### Source records:
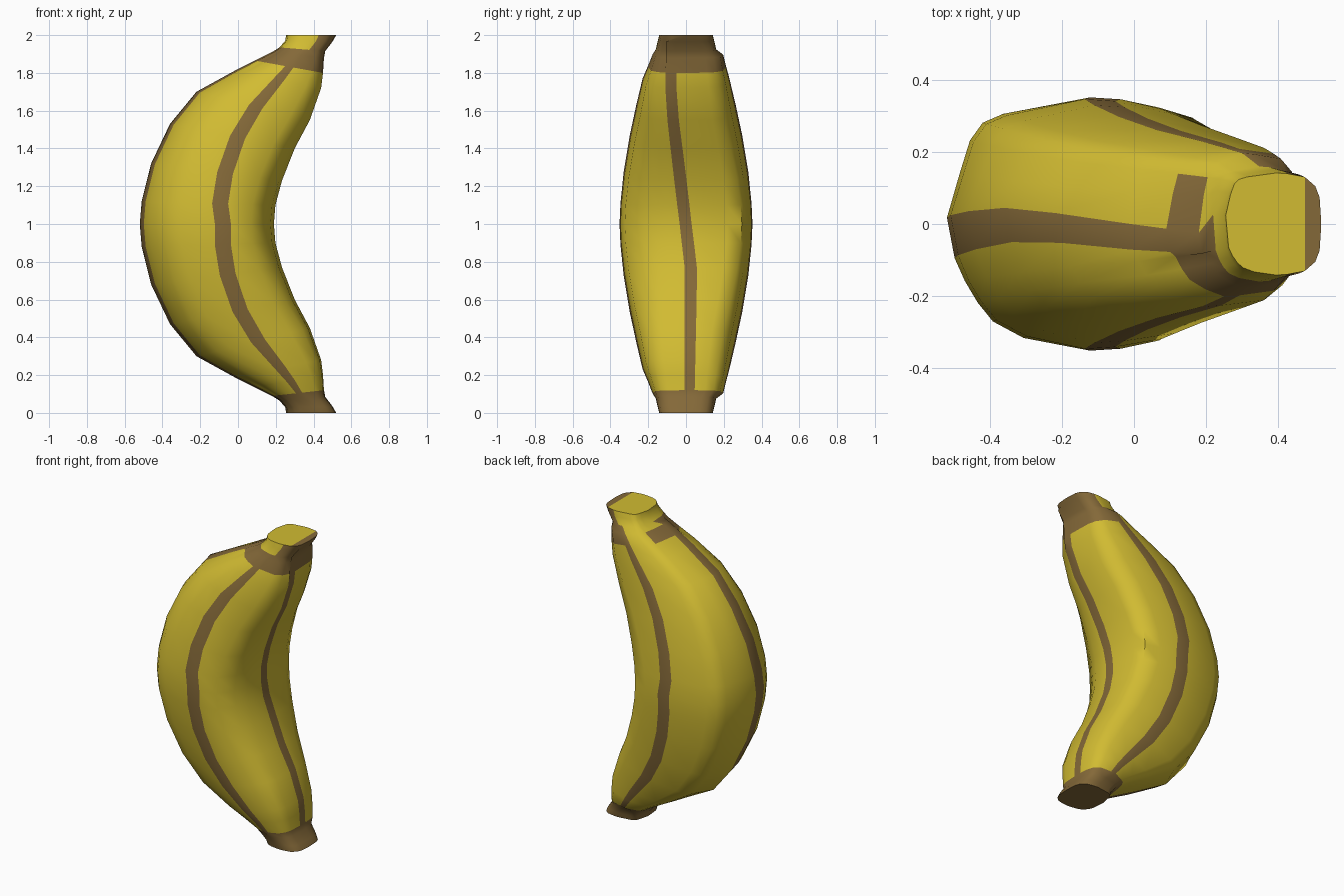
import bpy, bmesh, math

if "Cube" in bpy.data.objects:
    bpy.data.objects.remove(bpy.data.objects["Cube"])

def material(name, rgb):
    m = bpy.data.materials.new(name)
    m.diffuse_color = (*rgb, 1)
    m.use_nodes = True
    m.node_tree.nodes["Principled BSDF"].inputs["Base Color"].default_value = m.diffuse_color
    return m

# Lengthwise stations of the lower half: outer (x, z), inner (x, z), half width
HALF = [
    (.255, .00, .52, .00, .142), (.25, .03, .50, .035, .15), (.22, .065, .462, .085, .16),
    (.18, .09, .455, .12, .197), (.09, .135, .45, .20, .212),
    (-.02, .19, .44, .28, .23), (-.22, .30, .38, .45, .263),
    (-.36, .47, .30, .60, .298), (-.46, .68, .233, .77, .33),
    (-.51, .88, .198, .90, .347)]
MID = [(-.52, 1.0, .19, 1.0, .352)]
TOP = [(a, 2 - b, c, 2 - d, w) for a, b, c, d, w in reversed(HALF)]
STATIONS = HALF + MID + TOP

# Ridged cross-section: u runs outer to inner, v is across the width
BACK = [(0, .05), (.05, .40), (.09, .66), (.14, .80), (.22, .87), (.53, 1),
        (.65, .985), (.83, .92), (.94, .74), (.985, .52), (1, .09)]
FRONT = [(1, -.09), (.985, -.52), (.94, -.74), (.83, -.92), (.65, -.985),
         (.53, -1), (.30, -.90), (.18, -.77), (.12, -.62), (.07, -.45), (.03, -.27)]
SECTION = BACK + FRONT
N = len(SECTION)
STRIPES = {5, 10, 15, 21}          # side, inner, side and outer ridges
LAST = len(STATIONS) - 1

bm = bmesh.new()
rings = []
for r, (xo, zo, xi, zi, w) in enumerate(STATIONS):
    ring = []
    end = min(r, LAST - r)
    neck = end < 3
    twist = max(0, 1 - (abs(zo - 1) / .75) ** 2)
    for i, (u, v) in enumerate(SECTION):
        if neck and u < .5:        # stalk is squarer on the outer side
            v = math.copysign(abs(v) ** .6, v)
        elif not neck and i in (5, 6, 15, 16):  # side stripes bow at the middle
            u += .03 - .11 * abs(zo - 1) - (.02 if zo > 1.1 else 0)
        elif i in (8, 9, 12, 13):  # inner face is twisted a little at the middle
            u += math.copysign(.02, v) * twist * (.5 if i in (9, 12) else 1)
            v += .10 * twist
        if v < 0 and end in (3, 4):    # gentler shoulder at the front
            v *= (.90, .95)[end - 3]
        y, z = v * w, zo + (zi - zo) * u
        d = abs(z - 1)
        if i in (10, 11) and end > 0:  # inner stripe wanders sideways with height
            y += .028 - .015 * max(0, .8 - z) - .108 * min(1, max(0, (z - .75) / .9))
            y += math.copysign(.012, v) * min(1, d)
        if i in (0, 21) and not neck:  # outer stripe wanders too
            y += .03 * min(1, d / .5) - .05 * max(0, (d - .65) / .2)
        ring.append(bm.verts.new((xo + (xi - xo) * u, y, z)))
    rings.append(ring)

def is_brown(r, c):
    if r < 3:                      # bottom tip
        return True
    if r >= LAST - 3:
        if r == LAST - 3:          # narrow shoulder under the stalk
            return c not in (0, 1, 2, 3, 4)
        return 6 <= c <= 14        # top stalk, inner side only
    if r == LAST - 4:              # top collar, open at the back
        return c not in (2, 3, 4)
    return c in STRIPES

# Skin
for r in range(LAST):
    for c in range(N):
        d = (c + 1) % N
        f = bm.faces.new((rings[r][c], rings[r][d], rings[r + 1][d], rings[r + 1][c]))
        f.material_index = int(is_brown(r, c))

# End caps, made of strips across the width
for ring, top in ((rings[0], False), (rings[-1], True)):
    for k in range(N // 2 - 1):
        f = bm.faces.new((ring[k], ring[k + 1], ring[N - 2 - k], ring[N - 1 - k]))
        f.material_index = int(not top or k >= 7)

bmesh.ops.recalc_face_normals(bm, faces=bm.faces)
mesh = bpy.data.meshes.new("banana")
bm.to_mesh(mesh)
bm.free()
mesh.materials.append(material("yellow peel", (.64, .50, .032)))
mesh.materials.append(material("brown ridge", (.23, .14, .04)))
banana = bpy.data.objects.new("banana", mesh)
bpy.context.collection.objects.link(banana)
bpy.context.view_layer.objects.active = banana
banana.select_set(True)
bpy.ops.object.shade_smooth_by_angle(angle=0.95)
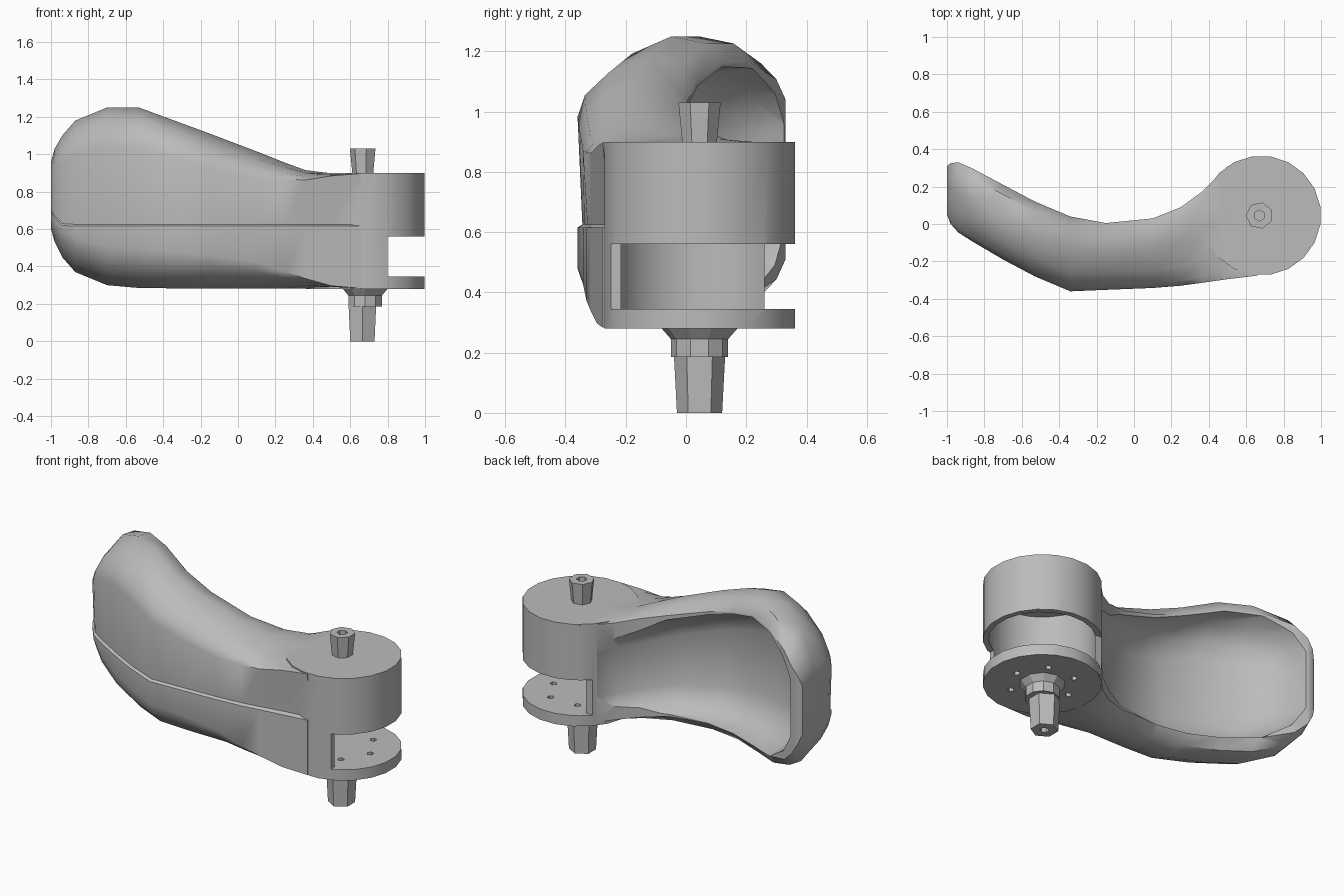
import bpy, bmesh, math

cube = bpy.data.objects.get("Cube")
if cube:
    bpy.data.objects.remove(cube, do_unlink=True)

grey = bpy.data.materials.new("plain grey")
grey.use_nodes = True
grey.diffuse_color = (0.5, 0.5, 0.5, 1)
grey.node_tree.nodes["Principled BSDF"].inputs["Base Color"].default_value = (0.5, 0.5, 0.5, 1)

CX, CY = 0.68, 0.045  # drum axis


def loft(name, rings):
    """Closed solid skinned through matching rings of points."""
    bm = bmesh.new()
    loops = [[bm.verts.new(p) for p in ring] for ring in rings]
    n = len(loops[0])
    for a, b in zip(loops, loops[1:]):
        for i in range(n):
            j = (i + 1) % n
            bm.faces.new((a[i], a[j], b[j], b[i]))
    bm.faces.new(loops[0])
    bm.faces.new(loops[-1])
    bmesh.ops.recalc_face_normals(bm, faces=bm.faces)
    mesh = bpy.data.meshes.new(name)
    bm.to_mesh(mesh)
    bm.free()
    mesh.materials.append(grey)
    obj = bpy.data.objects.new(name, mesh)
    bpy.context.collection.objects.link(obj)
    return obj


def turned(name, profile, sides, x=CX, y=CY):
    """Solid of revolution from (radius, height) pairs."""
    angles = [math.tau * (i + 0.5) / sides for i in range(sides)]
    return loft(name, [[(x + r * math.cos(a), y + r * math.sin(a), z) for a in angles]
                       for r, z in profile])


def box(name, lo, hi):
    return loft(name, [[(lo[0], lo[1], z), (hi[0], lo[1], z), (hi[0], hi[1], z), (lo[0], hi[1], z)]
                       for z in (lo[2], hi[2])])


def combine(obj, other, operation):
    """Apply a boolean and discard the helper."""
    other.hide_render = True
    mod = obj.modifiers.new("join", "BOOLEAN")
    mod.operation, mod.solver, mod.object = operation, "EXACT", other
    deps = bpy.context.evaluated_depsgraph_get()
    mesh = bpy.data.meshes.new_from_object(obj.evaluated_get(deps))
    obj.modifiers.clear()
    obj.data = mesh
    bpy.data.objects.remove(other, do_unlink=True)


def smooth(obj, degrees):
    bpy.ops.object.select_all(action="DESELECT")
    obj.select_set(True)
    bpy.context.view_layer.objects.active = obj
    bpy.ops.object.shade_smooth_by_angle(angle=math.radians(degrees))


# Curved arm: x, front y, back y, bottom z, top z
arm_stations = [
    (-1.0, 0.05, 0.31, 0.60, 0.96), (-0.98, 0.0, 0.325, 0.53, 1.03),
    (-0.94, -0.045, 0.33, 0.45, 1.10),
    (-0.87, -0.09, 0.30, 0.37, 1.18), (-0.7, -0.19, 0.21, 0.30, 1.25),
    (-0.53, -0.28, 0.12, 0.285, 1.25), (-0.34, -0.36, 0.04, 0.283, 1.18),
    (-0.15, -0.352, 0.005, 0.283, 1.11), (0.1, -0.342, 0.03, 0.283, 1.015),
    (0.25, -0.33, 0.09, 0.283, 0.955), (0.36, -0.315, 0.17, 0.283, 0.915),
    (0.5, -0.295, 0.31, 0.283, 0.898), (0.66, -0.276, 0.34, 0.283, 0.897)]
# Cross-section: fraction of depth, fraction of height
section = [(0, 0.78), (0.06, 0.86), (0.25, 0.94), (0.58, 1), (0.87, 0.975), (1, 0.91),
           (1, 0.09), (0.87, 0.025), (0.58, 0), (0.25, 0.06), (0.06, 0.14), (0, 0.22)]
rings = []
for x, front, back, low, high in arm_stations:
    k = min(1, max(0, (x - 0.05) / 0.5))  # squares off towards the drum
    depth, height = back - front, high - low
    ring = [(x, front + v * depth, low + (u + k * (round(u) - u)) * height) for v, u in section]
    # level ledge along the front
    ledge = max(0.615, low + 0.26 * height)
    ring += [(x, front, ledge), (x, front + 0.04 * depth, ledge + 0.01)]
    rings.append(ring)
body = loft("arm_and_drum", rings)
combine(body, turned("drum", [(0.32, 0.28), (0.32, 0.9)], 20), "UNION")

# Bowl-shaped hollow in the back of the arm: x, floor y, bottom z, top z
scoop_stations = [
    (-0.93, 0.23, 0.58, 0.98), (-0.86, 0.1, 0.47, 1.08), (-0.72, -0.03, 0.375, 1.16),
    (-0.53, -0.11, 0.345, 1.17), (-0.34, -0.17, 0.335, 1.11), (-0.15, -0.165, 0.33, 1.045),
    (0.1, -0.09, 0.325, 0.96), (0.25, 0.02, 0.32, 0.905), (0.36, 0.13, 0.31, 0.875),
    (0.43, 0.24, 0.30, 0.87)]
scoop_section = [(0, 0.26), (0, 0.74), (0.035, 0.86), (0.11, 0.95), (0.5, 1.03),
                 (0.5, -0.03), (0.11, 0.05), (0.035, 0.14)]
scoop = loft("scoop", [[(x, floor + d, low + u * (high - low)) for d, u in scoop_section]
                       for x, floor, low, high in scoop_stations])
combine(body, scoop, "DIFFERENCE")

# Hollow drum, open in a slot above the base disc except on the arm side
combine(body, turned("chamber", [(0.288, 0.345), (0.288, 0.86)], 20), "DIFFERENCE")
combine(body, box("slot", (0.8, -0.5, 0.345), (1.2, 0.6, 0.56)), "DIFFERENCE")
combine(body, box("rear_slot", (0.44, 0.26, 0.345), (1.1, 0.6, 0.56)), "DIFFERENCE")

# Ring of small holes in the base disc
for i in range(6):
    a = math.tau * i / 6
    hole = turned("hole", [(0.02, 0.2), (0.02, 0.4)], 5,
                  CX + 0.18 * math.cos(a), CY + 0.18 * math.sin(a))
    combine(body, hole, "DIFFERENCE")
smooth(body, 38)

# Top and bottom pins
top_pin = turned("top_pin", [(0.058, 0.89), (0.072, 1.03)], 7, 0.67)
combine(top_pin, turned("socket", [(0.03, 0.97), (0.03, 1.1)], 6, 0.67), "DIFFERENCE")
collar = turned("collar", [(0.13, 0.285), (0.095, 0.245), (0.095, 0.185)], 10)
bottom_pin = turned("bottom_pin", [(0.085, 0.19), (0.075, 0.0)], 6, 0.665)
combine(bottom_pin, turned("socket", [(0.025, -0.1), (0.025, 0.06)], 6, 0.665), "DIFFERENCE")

### What needs to be done:
Give only the number of lines in the data that include the string "True".

### Written response:
9